* Provided entries
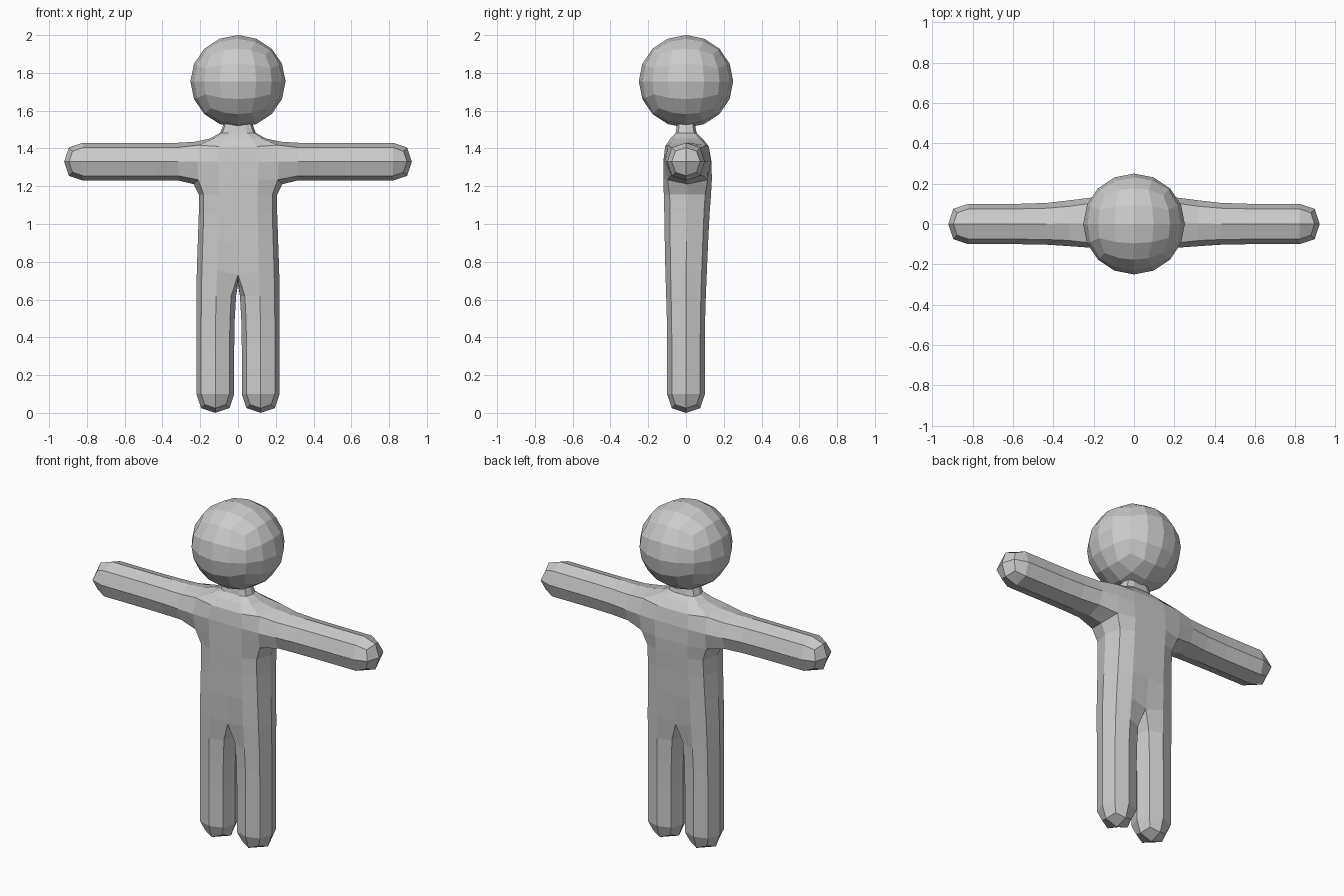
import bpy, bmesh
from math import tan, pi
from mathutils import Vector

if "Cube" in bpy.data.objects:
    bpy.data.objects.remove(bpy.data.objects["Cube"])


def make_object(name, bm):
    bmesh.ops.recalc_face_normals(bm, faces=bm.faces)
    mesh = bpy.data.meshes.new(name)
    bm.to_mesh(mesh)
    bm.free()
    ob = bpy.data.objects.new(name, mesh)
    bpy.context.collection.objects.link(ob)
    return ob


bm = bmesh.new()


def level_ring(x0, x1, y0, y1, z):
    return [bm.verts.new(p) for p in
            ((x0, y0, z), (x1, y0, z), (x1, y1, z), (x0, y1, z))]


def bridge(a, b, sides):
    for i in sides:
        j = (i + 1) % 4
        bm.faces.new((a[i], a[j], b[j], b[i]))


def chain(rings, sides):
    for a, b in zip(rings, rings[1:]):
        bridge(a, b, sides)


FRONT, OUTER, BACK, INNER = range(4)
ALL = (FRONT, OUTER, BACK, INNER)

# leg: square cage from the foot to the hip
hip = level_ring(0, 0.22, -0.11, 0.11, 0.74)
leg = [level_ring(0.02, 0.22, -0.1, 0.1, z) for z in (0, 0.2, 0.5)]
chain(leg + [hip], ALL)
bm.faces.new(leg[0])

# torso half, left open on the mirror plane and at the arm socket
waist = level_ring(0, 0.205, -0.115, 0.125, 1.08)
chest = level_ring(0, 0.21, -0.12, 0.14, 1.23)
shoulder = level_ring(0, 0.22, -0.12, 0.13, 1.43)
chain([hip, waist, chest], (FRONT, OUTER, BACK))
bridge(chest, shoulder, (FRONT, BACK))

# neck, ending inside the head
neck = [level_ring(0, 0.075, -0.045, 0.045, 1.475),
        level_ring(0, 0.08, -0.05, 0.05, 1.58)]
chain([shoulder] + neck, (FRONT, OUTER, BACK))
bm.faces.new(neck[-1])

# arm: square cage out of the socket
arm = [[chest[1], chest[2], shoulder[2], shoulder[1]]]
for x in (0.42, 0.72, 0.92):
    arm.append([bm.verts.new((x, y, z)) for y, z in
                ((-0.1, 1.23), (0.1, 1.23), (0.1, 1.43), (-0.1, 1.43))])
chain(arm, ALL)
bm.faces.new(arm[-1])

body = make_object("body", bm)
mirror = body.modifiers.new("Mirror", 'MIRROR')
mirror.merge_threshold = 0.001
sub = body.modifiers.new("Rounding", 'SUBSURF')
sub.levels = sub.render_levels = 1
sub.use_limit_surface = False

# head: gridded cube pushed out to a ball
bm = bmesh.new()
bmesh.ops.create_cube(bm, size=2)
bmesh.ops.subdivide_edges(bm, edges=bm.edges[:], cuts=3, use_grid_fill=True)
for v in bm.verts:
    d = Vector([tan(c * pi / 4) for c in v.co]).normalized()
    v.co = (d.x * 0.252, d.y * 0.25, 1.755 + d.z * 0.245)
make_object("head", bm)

* Goal of the exercise
In the listing above, find the line with "hip = level_ring(0, 0.22, -0.11, 0.11, 0.74)" and the line with "level_ring(0, 0.08, -0.05, 0.05, 1.58)]", then reproduce both and every line between them exactly.

* Expected answer
hip = level_ring(0, 0.22, -0.11, 0.11, 0.74)
leg = [level_ring(0.02, 0.22, -0.1, 0.1, z) for z in (0, 0.2, 0.5)]
chain(leg + [hip], ALL)
bm.faces.new(leg[0])

# torso half, left open on the mirror plane and at the arm socket
waist = level_ring(0, 0.205, -0.115, 0.125, 1.08)
chest = level_ring(0, 0.21, -0.12, 0.14, 1.23)
shoulder = level_ring(0, 0.22, -0.12, 0.13, 1.43)
chain([hip, waist, chest], (FRONT, OUTER, BACK))
bridge(chest, shoulder, (FRONT, BACK))

# neck, ending inside the head
neck = [level_ring(0, 0.075, -0.045, 0.045, 1.475),
        level_ring(0, 0.08, -0.05, 0.05, 1.58)]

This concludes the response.